Get an early start (or stay late). Even if you consider yourself a night owl, everyone benefits from getting an early start. You’re always freshest first thing, when your day hasn’t had a chance to throw any upsets your way. For most professionals, the distractions, problems, and challenges increase as the day progresses. The earlier you begin, the less likely you are to encounter interruptions. You also have fewer issues to consider and a higher level of focus.
Adjust your lunch hour. Move your lunch break away from the noon hour — when everyone else is taking lunch — as much as possible. If you get an early start on the day, you may want to break by 11 a.m. If you find yourself on a roll, you may prefer to hold off until 1 or 2 p.m. By steering clear of the busy lunch rush, you increase your odds of enjoying a leisurely break, which means you return to your work refreshed and ready to focus.
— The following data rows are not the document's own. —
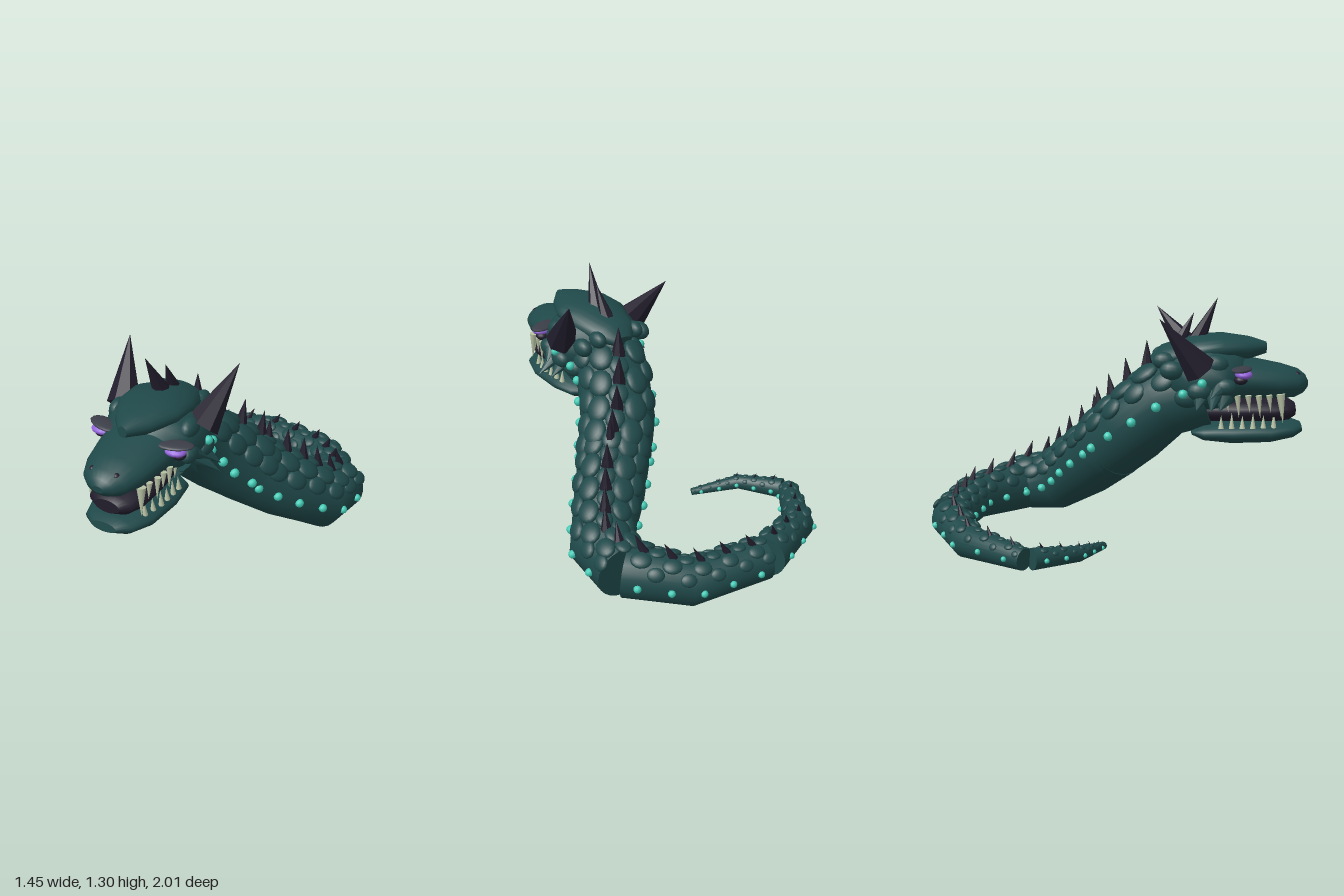
import * as THREE from 'three';

const V = (x, y, z) => new THREE.Vector3(x, y, z);
const mat = (name, color, extra = {}) => {
  const m = new THREE.MeshStandardMaterial({ color, ...extra });
  m.name = name;
  return m;
};

// Frame at a point: side, up and tangent form a right-handed basis.
function frame(t) {
  const side = V(0, 1, 0).cross(t).normalize();
  return { t, side, up: t.clone().cross(side).normalize() };
}

// A path of rows [x, y, z, rx, ry]; at(u) gives position, radius and frame.
function makePath(rows) {
  const p = rows.map(r => V(r[0], r[1], r[2])), n = p.length;
  const dir = i => p[i + 1].clone().sub(p[i]).normalize();
  const tan = p.map((_, i) => i === 0 ? dir(0) : i === n - 1 ? dir(n - 2)
    : dir(i - 1).add(dir(i)).normalize());
  let length = 0;
  const starts = p.map((q, i) => (length += i ? q.distanceTo(p[i - 1]) : 0));
  const at = d => {
    let i = 0;
    while (i < n - 2 && starts[i + 1] < d) i++;
    const f = (d - starts[i]) / (starts[i + 1] - starts[i]);
    return {
      pos: p[i].clone().lerp(p[i + 1], f),
      r: rows[i][3] + (rows[i + 1][3] - rows[i][3]) * f,
      ...frame(tan[i].clone().lerp(tan[i + 1], f).normalize()),
    };
  };
  return { rows, p, tan, length, at };
}

// Capped loft through the elliptical rings of a path.
function loft(path, sides = 24) {
  const pos = [], idx = [], n = path.p.length;
  const ring = i => {
    const { side, up } = frame(path.tan[i]), row = path.rows[i];
    for (let j = 0; j < sides; j++) {
      const a = j / sides * Math.PI * 2;
      const q = path.p[i].clone().addScaledVector(side, Math.cos(a) * row[3])
        .addScaledVector(up, Math.sin(a) * (row[4] ?? row[3]));
      pos.push(q.x, q.y, q.z);
    }
  };
  for (let i = 0; i < n; i++) ring(i);
  for (let i = 0; i < n - 1; i++) for (let j = 0; j < sides; j++) {
    const k = (j + 1) % sides, a = i * sides, b = a + sides;
    idx.push(a + j, a + k, b + j, a + k, b + k, b + j);
  }
  for (const i of [0, n - 1]) {
    const base = pos.length / 3;
    ring(i);
    pos.push(path.p[i].x, path.p[i].y, path.p[i].z);
    for (let j = 0; j < sides; j++) {
      const k = (j + 1) % sides;
      idx.push(base + sides, base + (i ? j : k), base + (i ? k : j));
    }
  }
  const g = new THREE.BufferGeometry();
  g.setAttribute('position', new THREE.Float32BufferAttribute(pos, 3));
  g.setIndex(idx);
  g.computeVertexNormals();
  return g;
}

export function createModel() {
  const root = new THREE.Group();
  root.name = 'seaSerpent';
  const hide = mat('deepTealHide', 0x20494a);
  const horn = mat('darkHorn', 0x211d2c);
  const hornFlat = mat('darkHornFaceted', 0x211d2c, { flatShading: true });
  const glow = mat('turquoise', 0x40cbb5);
  const purple = mat('purpleEye', 0x9060d8);
  const ivory = mat('paleTooth', 0xb9c4a6);
  const grey = mat('greyBrow', 0x3b3e48);

  const ball = new THREE.SphereGeometry(1, 14, 10);
  const gem = new THREE.IcosahedronGeometry(1, 1);
  const cone = new THREE.ConeGeometry(1, 1, 7);
  const tooth = new THREE.ConeGeometry(1, 1, 8);

  const add = (name, geo, m, parent = root) => {
    const mesh = new THREE.Mesh(geo, m);
    mesh.name = name;
    parent.add(mesh);
    return mesh;
  };
  const blob = (name, m, c, s, parent = root) => {
    const b = add(name, ball, m, parent);
    b.position.set(...c);
    b.scale.set(...s);
    return b;
  };
  // Cone running from a base point to a tip.
  const spike = (name, m, base, tip, r, parent = root, geo = cone) => {
    const s = add(name, geo, m, parent), d = tip.clone().sub(base);
    s.position.copy(base).addScaledVector(d, 0.5);
    s.quaternion.setFromUnitVectors(V(0, 1, 0), d.clone().normalize());
    s.scale.set(r, d.length(), r);
    return s;
  };

  // Body in separate overlapping lengths, from neck to tail tip
  const lengths = [
    ['upperNeck', 0.14, [[0, 0.81, 0.45, 0.2], [0.02, 0.75, 0.25, 0.2], [0.11, 0.58, 0.08, 0.2], [0.24, 0.44, -0.06, 0.195]]],
    ['lowerNeck', 0.135, [[0.2, 0.47, -0.02, 0.19], [0.36, 0.32, -0.18, 0.185], [0.54, 0.17, -0.36, 0.165], [0.565, 0.147, -0.58, 0.145]]],
    ['hindBody', 0.165, [[0.54, 0.142, -0.57, 0.14], [0.33, 0.12, -0.82, 0.118], [-0.08, 0.125, -0.89, 0.108]]],
    ['upperTail', 0.165, [[-0.1, 0.125, -0.89, 0.105], [-0.46, 0.108, -0.75, 0.084], [-0.68, 0.087, -0.445, 0.056]]],
    ['tailTip', 0.1, [[-0.667, 0.085, -0.41, 0.055], [-0.535, 0.07, -0.188, 0.04], [-0.29, 0.036, -0.07, 0.019]]],
  ];
  for (const [name, step, rows] of lengths) {
    const part = new THREE.Group();
    part.name = name;
    root.add(part);
    const path = makePath(rows);
    add(name + 'Skin', loft(path), hide, part);
    const count = Math.max(2, Math.round(path.length / step));

    // Place something on the skin, at an angle from the spine
    const onSkin = (d, angle, fn) => {
      const f = path.at(d);
      const normal = f.up.clone().multiplyScalar(Math.cos(angle)).addScaledVector(f.side, Math.sin(angle));
      fn(f, normal, f.pos.clone().addScaledVector(normal, f.r));
    };
    const scale = (d, angle, size) => onSkin(d, angle, (f, nrm, q) => {
      const s = add('scale', ball, hide, part);
      s.quaternion.setFromRotationMatrix(new THREE.Matrix4().makeBasis(nrm.clone().cross(f.t), nrm, f.t));
      s.position.copy(q);
      s.scale.set(f.r * 0.33 * size, f.r * 0.16 * size, f.r * 0.4 * size);
    });
    for (let i = 0; i < count; i++) {
      const d = (i + 0.5) / count * path.length;
      const half = Math.min(d + path.length / count / 2, path.length * 0.97);
      onSkin(d, 0, (f, nrm, q) => {
        const dir = nrm.clone().addScaledVector(f.t, -0.55).normalize();
        spike('backSpine', hornFlat, q.clone().addScaledVector(dir, -0.02),
          q.clone().addScaledVector(dir, f.r * 0.72), f.r * 0.2, part);
      });
      for (const side of [-1, 1]) {
        scale(d, side * 0.5, 1);
        scale(half, side * 0.95, 0.85);
        onSkin(d, side * 1.6, (f, nrm, q) => {
          const g = add('glowSpot', gem, glow, part);
          g.position.copy(q);
          g.scale.setScalar(0.009 + f.r * 0.085);
        });
      }
      scale(half, 0, 0.8);
    }
  }

  // Head
  const head = new THREE.Group();
  head.name = 'head';
  root.add(head);
  const zLoft = (name, m, rows) => add(name, loft(makePath(rows.map(([z, y, rx, ry]) => [0, y, z, rx, ry]))), m, head);
  blob('skull', hide, [0, 0.89, 0.46], [0.265, 0.19, 0.25], head);
  zLoft('snout', hide, [[0.5, 0.89, 0.21, 0.13], [0.7, 0.875, 0.19, 0.105], [0.85, 0.858, 0.16, 0.092],
    [0.94, 0.848, 0.12, 0.075], [0.98, 0.843, 0.075, 0.05], [1, 0.84, 0.03, 0.02]]);
  zLoft('lowerJaw', hide, [[0.39, 0.59, 0.08, 0.02], [0.45, 0.595, 0.165, 0.05], [0.6, 0.597, 0.188, 0.067],
    [0.8, 0.598, 0.178, 0.062], [0.92, 0.607, 0.135, 0.047], [0.97, 0.612, 0.07, 0.025]]);
  zLoft('mouthInterior', horn, [[0.45, 0.71, 0.12, 0.07], [0.65, 0.71, 0.145, 0.066], [0.82, 0.708, 0.145, 0.064],
    [0.9, 0.708, 0.12, 0.055], [0.935, 0.708, 0.07, 0.035]]);
  zLoft('crest', hide, [[0.78, 1.035, 0.025, 0.03], [0.69, 1.035, 0.1, 0.058], [0.55, 1.04, 0.17, 0.072],
    [0.42, 1.03, 0.18, 0.075], [0.25, 0.985, 0.13, 0.065], [0.18, 0.96, 0.06, 0.03]].reverse());

  // Centre horns
  spike('centreHorn', hornFlat, V(0, 1.06, 0.41), V(-0.03, 1.3, 0.52), 0.05, head);
  spike('rearCentreHorn', hornFlat, V(0, 1.03, 0.31), V(0.01, 1.22, 0.4), 0.045, head);

  for (const s of [-1, 1]) {
    const S = (x, y, z) => V(s * x, y, z);
    spike('sideHorn', hornFlat, S(0.225, 0.95, 0.42), S(0.315, 1.22, 0.21), 0.088, head);
    blob('eye', purple, [s * 0.205, 0.922, 0.645], [0.06, 0.024, 0.045], head);
    blob('eyeSocket', horn, [s * 0.22, 0.896, 0.63], [0.035, 0.024, 0.035], head);
    const brow = blob('brow', grey, [s * 0.2, 0.947, 0.635], [0.095, 0.014, 0.05], head);
    brow.rotation.y = s * 0.35;
    blob('nostril', horn, [s * 0.065, 0.9, 0.935], [0.018, 0.016, 0.02], head);

    // Cheek scales, glowing spots and swept frill
    for (const [x, y, z, r] of [[0.23, 0.86, 0.55, 0.06], [0.24, 0.84, 0.42, 0.065], [0.2, 0.97, 0.5, 0.07],
      [0.19, 0.94, 0.28, 0.065], [0.2, 0.8, 0.36, 0.07], [0.12, 0.98, 0.24, 0.06]])
      blob('cheekScale', hide, [s * x, y, z], [r * 0.65, r * 0.75, r], head);
    for (const [x, y, z] of [[0.265, 0.885, 0.43], [0.235, 0.825, 0.335]]) {
      const g = add('glowSpot', gem, glow, head);
      g.position.copy(S(x, y, z));
      g.scale.setScalar(0.024);
    }
    for (const [y, z, tx, ty, tz] of [[0.87, 0.54, 0.3, 0.81, 0.47], [0.83, 0.5, 0.355, 0.755, 0.47],
      [0.82, 0.43, 0.32, 0.755, 0.4], [0.8, 0.55, 0.26, 0.74, 0.52]])
      spike('cheekFrill', hide, S(0.21, y, z), S(tx, ty, tz), 0.052, head);

    // Teeth along both jaws, with longer fangs in front
    for (let i = 0; i < 6; i++) {
      const z = 0.84 - i * 0.055, x = 0.135 + 0.012 * Math.min(i, 2), long = i % 2 ? 0 : 0.03;
      spike('upperTooth', ivory, S(x, 0.805, z), S(x, 0.715 - long, z + 0.01), 0.017, head, tooth);
      spike('lowerTooth', ivory, S(x, 0.63, z - 0.027), S(x - 0.005, 0.7 + long / 2, z - 0.027), 0.015, head, tooth);
    }
    spike('fang', ivory, S(0.14, 0.81, 0.845), S(0.145, 0.655, 0.86), 0.024, head, tooth);
  }
  return root;
}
Take shorter, more frequent breaks. You can’t stay focused at high levels for 8 to 10 hours a day if you work in a production-oriented job environment. You can save time at work and increase productivity by working at intense levels and then taking a short break. For most people, 90 to 120 minutes is all their brains can do without some relief. Even by taking a 5 to 10 minute break, you raise your energy, intensity, and focus.
Control personal interaction. The workplace can be a minefield for the committed employee who wants to be productive. Personal interaction with others is hard to discourage without coming off as antisocial or being labeled the office recluse, but one surefire way to counter this result is to plan for social time. Schedule your daily social time and seek out your co-workers on a personal level. hen return to your work.
If you need to minimize visits from others at inopportune times, put up a sign outside your cubicle that says something like “Please do not disturb — hard at work. Contact me via e-mail or voice mail from [start time] to [end time]; I’ll check e-mail every hour on the hour.”
Acknowledge and dismiss distracting thoughts. Random thoughts can distract you if you allow yourself to dwell on them. Keep a notepad handy, and when something bubbles up to your consciousness, write it down and then forget about it. Because you’ve recorded it, you’re more likely to feel comfortable in letting it go.
Reward yourself for success. You probably already use the carrot approach to encourage yourself toward bigger goals: Get that promotion, and you’ll take the family on a cruise; make an important sale, and you’ll buy that pricey designer suit. But rewards work just as well for reaching the interim steps that help you get to your goal, even on a day-to-day basis. I
Tackle the big opportunities. A challenge can motivate you to perform at a higher, more efficient level. When attacking a big opportunity, you’re forced to invest time to test and improve your skills, and you have to invest the attitude to improve your future results.
It takes the same amount of time and effort to land a whale type of account as a minnow type. In sales, you can focus on fishing for whales while catching a few minnows in your nets along the way to keep your cash flow solid.
Maintain a steady pace. Persistence and consistency are traits of successful people. The ability to focus, to stay on track, or even to be plodding with your efforts can help you work through failure and frustration and eventually achieve your goals. If you don’t see the results right away, recognize that you may need more time, so invest more time with patience. If you’re seeing progress but the results are short, don’t quit — keep on going.